At Be Fit Food, we have created the “protein booster” protein powder which is made from less than 10 clean ingredients. Protein boost contains a high whey protein isolate to concentrate ratio to deliver a high-level quality of protein. It is also low in lactose, sugar and carbs and provides gut friendly pre- and post-biotics. The formula is designed to promote digestive comfort and maximize muscle protein synthesis, without compromising taste.
Here are the top 10 reasons why our Be Fit Food Protein Booster is one of the best in Australia;
- Unique blend of WPI and WPC which is well absorbed and gradually released
- No added sugar or artificial sweeteners
- Natural flavours
- Low Lactose
- Gluten Free
- Low Carb (1.9g per serve)
- Contains Pre-biotics for gut health
- Contains Pro-biotics for gut health
- Does not cause bloating due to low lactose WPI/WPC blend with Pre and Pre-biotics
- Over 24g protein per serve
Serving suggestion –
The Be Fit Food Protein Booster can be mixed with water for convenience on-the-go, however we recommend using the Protein Booster in combination with low-carb greens and berries to create a delicious smoothie which is full of whole-food goodness. See our range of healthy smoothie recipes at www.befitfood.com.au or download our Be Fit Food Protein Booster Recipe E-book.
1) The best types of protein powder explained - sports illustrated [Internet]. 2023 [cited 2023 Aug 24]. Available from: https://www.si.com/showcase/nutrition/types-of-protein-powder
2) Huffman LM, James Harper W. Maximizing the value of milk through Separation Technologies. Journal of Dairy Science. 1999;82(10):2238–44. doi:10.3168/jds.s0022-0302(99)75471-8
3) Kanda A, Nakayama K, Sanbongi C, Nagata M, Ikegami S, Itoh H. Effects of whey, caseinate, or milk protein ingestion on muscle protein synthesis after exercise. Nutrients. 2016;8(6):339. doi:10.3390/nu8060339
4) Wolfe RR. Branched-chain amino acids and muscle protein synthesis in humans: Myth or reality? Journal of the International Society of Sports Nutrition. 2017;14(1). doi:10.1186/s12970-017-0184-9
5) Plotkin DL, Delcastillo K, Van Every DW, Tipton KD, Aragon AA, Schoenfeld BJ. Isolated leucine and branched-chain amino acid supplementation for enhancing muscular strength and hypertrophy: A narrative review. International Journal of Sport Nutrition and Exercise Metabolism. 2021;31(3):292–301. doi:10.1123/ijsnem.2020-0356

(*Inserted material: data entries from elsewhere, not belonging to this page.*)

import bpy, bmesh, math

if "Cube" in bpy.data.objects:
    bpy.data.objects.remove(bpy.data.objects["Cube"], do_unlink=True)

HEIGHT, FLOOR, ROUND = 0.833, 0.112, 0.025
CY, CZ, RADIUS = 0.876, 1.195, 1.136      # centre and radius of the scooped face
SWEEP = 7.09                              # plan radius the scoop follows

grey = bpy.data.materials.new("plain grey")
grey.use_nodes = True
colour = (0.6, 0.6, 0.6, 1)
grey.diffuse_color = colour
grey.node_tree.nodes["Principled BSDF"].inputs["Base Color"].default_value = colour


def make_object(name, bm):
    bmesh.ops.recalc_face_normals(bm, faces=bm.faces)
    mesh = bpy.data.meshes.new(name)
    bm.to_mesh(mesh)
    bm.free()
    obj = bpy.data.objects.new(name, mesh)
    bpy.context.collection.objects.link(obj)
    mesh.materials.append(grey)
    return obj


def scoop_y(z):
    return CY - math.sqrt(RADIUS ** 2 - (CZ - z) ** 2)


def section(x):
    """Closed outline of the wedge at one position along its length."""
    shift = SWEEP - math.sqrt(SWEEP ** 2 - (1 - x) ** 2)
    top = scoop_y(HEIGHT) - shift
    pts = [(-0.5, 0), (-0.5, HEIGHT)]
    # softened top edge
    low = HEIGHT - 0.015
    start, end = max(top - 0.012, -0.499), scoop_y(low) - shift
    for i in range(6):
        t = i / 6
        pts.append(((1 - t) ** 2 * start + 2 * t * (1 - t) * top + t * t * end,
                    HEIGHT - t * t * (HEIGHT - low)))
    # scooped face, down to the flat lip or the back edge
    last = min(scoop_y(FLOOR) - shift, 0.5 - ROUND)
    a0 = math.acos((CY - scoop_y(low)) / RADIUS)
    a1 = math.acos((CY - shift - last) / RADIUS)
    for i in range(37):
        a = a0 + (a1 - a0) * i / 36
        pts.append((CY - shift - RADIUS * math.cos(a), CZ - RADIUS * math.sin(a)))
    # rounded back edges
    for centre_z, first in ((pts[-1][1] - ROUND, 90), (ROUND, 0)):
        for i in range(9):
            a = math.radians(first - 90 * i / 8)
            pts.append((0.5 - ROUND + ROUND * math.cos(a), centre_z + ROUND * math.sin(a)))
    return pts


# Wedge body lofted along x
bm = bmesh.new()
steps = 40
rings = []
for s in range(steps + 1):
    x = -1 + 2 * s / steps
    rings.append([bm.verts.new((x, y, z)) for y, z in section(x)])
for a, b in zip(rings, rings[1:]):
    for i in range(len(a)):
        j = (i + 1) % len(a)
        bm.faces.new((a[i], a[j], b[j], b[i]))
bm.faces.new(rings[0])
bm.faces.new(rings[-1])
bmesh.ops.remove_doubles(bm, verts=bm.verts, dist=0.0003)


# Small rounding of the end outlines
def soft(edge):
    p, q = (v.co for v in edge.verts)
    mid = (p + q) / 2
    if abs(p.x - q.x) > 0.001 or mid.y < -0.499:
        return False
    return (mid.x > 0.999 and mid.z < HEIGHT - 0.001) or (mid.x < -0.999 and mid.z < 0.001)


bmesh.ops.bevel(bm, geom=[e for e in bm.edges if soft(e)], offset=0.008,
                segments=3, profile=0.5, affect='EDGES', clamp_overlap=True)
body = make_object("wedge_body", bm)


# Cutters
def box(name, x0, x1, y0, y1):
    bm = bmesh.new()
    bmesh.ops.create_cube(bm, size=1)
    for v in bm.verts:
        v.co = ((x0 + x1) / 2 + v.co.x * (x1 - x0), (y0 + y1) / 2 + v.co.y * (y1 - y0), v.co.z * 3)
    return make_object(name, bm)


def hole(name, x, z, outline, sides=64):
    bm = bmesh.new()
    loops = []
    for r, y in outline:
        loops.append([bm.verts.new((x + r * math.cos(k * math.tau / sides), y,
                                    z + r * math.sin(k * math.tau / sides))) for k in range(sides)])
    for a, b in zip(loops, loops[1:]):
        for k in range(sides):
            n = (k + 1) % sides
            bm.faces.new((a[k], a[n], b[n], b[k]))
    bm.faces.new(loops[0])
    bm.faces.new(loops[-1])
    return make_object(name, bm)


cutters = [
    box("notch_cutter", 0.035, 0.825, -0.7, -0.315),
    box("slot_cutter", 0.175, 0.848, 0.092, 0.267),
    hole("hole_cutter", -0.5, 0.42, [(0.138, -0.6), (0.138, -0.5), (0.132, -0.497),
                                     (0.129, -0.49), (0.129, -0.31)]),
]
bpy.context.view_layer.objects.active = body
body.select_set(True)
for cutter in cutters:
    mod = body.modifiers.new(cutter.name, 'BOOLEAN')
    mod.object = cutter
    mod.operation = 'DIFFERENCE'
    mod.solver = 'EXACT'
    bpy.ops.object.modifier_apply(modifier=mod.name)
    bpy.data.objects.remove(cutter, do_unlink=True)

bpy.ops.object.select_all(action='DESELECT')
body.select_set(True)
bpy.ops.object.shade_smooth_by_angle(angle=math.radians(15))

6) Whey Protein Concentrate vs Whey Isolate: How are they different and which one is right for you? [Internet]. Sports Illustrated ; 2023 [cited 2023 Aug 24]. Available from: https://www.si.com/showcase/nutrition/whey-protein-vs-isolate
7) Cutter T. 10 ingredients that should never be in your protein powder [Internet]. [cited 2023 Aug 24]. Available from: https://thehealthychef.com/blogs/wellbeing/10-ingredients-that-should-never-be-in-your-protein-powder
8) Is maltodextrin bad for me? [Internet]. Healthline Media; 2022 [cited 2023 Aug 24]. Available from: https://www.healthline.com/health/food-nutrition/is-maltodextrin-bad-for-me